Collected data
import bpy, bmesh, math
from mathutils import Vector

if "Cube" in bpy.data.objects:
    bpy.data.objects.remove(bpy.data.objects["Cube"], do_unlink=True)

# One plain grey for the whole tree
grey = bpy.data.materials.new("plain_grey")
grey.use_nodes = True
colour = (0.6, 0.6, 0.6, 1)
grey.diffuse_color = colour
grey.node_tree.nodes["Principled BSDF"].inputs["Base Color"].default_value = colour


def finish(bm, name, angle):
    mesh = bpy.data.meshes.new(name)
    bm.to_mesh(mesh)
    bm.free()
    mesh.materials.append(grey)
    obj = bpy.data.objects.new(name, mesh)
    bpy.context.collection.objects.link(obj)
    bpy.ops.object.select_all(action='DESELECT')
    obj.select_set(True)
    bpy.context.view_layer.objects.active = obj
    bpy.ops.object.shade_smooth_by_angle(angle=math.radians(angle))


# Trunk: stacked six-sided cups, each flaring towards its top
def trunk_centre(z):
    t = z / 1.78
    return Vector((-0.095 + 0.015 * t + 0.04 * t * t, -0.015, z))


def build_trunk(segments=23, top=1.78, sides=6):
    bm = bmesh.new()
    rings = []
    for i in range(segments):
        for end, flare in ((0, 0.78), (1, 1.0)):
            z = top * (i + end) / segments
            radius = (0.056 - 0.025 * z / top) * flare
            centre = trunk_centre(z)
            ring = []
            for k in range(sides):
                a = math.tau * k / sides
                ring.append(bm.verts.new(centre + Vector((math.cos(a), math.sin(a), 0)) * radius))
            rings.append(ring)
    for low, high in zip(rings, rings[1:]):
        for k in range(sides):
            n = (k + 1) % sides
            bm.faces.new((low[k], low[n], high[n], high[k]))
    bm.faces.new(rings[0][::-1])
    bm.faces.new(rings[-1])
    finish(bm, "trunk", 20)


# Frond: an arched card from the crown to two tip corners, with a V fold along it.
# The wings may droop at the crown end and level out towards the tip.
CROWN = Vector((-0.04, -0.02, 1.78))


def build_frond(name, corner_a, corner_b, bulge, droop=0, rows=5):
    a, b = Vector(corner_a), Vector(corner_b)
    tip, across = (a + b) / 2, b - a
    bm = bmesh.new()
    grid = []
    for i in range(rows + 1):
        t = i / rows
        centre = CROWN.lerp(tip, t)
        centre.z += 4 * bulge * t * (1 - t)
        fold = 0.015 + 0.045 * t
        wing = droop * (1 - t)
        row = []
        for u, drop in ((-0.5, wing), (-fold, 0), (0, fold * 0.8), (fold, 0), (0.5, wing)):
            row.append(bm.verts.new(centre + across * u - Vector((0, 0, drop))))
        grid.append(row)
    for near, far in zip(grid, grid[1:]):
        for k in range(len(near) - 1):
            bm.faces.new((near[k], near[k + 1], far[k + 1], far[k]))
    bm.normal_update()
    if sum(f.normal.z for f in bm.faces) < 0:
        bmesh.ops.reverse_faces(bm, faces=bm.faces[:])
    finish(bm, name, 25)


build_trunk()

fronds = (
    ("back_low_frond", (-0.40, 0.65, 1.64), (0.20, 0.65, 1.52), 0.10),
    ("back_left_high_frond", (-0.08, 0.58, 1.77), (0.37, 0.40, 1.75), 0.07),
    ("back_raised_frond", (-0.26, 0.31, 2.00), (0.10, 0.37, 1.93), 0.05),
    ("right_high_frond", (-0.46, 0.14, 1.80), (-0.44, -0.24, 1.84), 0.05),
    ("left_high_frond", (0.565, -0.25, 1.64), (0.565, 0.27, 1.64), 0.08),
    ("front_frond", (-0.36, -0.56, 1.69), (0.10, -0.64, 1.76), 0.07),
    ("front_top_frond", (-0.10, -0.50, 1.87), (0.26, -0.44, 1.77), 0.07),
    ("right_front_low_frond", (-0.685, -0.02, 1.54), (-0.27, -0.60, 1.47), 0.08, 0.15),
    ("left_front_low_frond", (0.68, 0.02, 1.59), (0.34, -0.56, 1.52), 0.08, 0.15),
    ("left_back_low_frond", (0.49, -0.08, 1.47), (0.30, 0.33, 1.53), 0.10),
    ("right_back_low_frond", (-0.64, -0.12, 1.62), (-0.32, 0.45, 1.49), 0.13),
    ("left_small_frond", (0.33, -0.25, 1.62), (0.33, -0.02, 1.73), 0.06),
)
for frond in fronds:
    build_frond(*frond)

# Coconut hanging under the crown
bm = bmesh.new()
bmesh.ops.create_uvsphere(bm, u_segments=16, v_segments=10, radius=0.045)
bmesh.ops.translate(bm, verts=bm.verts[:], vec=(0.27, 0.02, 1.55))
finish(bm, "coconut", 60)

> [Task statement]
Return each line of the data that contains the string "finish".

> [Response for this exercise]
def finish(bm, name, angle):
    finish(bm, "trunk", 20)
    finish(bm, name, 25)
finish(bm, "coconut", 60)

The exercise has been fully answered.